Stan's June thread has spilled over somewhat into July, Dave also has an M85 thread underway. We were somewhat unlucky in getting 3 bright supernovae poorly positioned in the west leading into July. This led to frenzied attempts to observe before targets dived too low in the bright twilight sky. Some of us have soldiered through using smaller scopes to catch glimpses between trees. I resorted to an 80mm to catch one...that's what happens when you are set up in what was historically a sequoia grove (all cut long ago...but still plenty of other tall trees at present...although the drought has thinned them significantly.)

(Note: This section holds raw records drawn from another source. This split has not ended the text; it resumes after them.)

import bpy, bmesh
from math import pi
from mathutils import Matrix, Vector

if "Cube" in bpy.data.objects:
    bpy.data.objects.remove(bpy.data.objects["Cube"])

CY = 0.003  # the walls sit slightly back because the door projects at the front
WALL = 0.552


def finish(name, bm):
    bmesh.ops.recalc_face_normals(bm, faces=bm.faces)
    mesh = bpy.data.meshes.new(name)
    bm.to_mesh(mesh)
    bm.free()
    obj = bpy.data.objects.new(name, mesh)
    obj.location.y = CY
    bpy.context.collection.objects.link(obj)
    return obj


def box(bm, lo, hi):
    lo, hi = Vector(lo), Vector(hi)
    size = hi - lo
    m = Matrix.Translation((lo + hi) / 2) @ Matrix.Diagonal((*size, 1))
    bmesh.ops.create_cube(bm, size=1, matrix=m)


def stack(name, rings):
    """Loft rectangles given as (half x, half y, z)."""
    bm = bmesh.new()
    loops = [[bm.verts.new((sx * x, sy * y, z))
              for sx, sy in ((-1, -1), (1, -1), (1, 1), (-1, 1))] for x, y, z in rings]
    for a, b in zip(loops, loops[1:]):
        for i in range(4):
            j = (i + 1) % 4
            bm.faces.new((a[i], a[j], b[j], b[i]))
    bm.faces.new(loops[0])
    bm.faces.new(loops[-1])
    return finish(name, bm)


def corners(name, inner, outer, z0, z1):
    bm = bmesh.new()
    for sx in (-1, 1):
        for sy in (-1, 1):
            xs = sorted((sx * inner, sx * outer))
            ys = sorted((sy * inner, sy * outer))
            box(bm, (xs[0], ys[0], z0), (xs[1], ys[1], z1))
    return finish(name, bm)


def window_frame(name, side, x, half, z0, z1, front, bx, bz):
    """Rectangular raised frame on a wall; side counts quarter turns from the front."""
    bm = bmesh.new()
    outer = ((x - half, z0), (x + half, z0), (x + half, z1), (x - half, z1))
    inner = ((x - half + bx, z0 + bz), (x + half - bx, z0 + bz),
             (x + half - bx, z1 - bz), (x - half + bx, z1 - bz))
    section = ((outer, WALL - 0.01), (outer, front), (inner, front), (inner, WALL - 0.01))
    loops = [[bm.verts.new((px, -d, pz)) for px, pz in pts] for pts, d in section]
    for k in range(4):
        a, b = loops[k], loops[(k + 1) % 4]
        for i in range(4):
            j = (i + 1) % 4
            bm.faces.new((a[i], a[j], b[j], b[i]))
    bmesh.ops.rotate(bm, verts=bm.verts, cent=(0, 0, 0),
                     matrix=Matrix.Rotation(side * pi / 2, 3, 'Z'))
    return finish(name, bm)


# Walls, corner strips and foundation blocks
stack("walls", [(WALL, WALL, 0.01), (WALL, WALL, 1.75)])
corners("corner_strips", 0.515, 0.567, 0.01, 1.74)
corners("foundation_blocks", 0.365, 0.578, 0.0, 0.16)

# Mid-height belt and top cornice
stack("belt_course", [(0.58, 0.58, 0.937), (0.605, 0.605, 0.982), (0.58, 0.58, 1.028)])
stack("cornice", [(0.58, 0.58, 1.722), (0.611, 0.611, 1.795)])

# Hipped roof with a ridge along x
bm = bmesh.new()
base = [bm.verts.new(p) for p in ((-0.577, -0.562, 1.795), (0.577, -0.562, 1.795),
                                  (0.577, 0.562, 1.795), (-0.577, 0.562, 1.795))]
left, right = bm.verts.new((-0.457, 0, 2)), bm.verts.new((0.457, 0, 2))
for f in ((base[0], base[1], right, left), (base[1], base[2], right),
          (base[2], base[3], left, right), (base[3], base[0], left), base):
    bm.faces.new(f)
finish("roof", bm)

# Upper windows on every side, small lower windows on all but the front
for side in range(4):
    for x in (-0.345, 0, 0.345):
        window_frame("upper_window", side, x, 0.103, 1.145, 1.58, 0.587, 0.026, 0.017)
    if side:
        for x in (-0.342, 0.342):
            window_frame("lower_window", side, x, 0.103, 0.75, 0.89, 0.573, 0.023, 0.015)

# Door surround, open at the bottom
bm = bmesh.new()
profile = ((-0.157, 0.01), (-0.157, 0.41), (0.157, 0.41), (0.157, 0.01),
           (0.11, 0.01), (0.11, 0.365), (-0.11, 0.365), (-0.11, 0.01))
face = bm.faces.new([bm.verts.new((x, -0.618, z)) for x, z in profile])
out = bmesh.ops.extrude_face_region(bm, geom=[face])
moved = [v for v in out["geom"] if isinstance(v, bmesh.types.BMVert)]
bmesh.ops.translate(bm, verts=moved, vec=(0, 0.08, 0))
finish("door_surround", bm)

Looking for newer stuff, I ended up targeting the opposite end of the brightness spectrum last night: SN 2020npb in UGC 11088 in Hercules. This one supposedly was around peak on 7/6 at 17.3 magnitude. I didn't expect to be successful with the 20", yet I found it to be straightforward, despite being very dim. I was having some decent seeing in this part of the sky and superb transparency in this quadrant--both were allowing me to go deep. The SN actually seemed a little brighter than a 17.1 mag field star preceding it, which was readily seen. Both could be held/locked in AV. The 16.3 B mag galaxy was unmistakable, along with its general structure/orientation and semi-stellar core. The SN very slightly precedes the brighter central major axis (which is one of the two arms of this barred spiral.) Unexpected successes like this are always satisfying. I tracked down a couple of other galaxies nearby to the south west that I had penciled into Uranometria...unfortunately I did not go deep enough because I was seeing at least one dimmer, and trying to pin it down, when I realized three of the targets I was after at the time were trailing it, and substantially brighter.